Despite being buffeted over the last three years, the U.S. consumer remains strong, and with confidence gradually building, we are seeing some of the impact of pent-up demand for consumer durables. This will be largely masked during the first quarter as Greece begins negotiation to exit the Eurozone which will deliver considerable havoc on the markets.
However, wider recognition that a recession has been averted will kick in during the second quarter, and this belief will act as a catalyst for stocks. The announcement of first quarter GDP, announced during the second quarter, will surprise to the upside, and positive revisions to the third and fourth quarter of 2011, will drive the final stake through the heart of recession fears.
The strategy to play these trends is to get fully invested in early 2012, when markets are most likely to pull back on negative sentiment and news out of Europe–which for us means no more than 10% in cash.
Prediction 8: The 10 Year Treasury bill yield will move towards 3%
Currently rates on 10 year Treasuries are hovering at 2%, but during 2012 will rise to 3% for a variety of factors. Specifically, the unannounced yet nonetheless very real QE III will fail to keep rates down because the flight to safety will be less urgent in 2012 and because the specter of inflation will raise its head. In short, the Federal Reserve is going to have to incent investors to buy treasuries.
To avoid the downside of rising rates (bond prices move inversely to rates) investors with a fixed income allocation should move into shorter-term maturities: no longer than five years, and preferably three years or less for municipal and corporate bonds, as well as Treasury securities. The time to shift into shorter term maturities is now, to take advantage of lower prices, and position your-self for a gain in 2012.
Prediction 9: Brazil’s stock market, one of the worst performers in 2011, is going to be one of the best performers in 2012.
As of this writing, the Brazil Bovespa Stock Index was off about 16% for the year. Expectations for Brazil were high going into 2011, and got dashed–despite an admirable performance by the Brazilian economy–putting a damper on equities there. Moreover, the real’s inexorable climb against the dollar (about 40% over the past three years) hampered Brazil’s exports.

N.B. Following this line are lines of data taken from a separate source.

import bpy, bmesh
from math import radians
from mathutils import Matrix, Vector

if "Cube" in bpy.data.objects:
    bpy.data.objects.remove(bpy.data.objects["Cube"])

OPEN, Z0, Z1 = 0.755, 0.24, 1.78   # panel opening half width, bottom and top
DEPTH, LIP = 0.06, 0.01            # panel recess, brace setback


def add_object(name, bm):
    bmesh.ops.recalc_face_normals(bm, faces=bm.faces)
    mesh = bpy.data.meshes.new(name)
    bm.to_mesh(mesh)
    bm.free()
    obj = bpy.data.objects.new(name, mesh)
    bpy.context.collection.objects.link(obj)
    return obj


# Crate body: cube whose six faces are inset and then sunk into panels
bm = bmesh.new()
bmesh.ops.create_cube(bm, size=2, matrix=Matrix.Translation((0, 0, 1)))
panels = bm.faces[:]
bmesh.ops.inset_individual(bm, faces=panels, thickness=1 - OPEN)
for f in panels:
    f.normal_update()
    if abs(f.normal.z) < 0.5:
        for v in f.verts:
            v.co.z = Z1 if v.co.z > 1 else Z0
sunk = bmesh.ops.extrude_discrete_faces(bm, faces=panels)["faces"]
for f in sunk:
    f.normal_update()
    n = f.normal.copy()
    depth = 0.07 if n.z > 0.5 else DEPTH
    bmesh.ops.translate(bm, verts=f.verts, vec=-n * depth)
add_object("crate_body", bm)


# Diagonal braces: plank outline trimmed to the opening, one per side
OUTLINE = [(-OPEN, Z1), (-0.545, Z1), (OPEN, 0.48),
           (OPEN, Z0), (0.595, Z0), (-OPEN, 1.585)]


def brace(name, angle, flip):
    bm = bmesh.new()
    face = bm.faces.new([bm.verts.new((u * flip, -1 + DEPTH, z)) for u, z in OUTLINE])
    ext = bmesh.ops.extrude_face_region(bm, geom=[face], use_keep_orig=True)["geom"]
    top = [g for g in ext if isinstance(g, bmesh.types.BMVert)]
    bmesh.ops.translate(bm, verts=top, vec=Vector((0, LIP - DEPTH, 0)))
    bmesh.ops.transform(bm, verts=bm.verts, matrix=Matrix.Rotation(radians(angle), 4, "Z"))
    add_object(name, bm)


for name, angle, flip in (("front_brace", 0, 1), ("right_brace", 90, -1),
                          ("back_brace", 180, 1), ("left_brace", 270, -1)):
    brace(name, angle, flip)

But I believe the market sold off far more than it should have and 2012 is going to be a different story. The central bank there is already loosening monetary policy to spur on growth, and stabilization in the currency should stave off the rise against the dollar. But an announcement in early December that the 2% tax on foreign equity investors (coupled with 6% tax on foreign debt holders) has been eliminated will, I think, bring investors off the sidelines, and into Brazilian equities.
The easiest and most obvious way to play this is with the iShares MSCI Brazil Index Fund (EWZ). It’s off about 23% so far in 2011.
Prediction 10: More shoes will drop in 2012.
Though I’ve predicted equities will rise by some 10% in 2012, I believe their increase has been and will be retarded by a continuous ebbing of confidence in what were once unassailable institutions. To me, this helps explain a near 40% rise in corporate earnings since the depths of the financial crisis being met with a tepid response at best by equities.
The most recent, sad and inexplicable experience at MF Global, followed by sworn testimony from former senator and New Jersey governor John Corzine, that “he”, in essence, had little specific knowledge, is the kind of executive behavior that set off protesters around the country in the Occupy Wall Street movement.
Perhaps more sadly, we’re not done, and 2012 will see another shoe drop that continues to undermine investor confidence. Of this I’m sure because the culture of greed has yet to be expunged. Sarbanes-Oxley was a good start, and the Dodd-Frank Act is well intentioned, but you can’t legislate morality, and the current generation of leaders have proven themselves to be hard learners.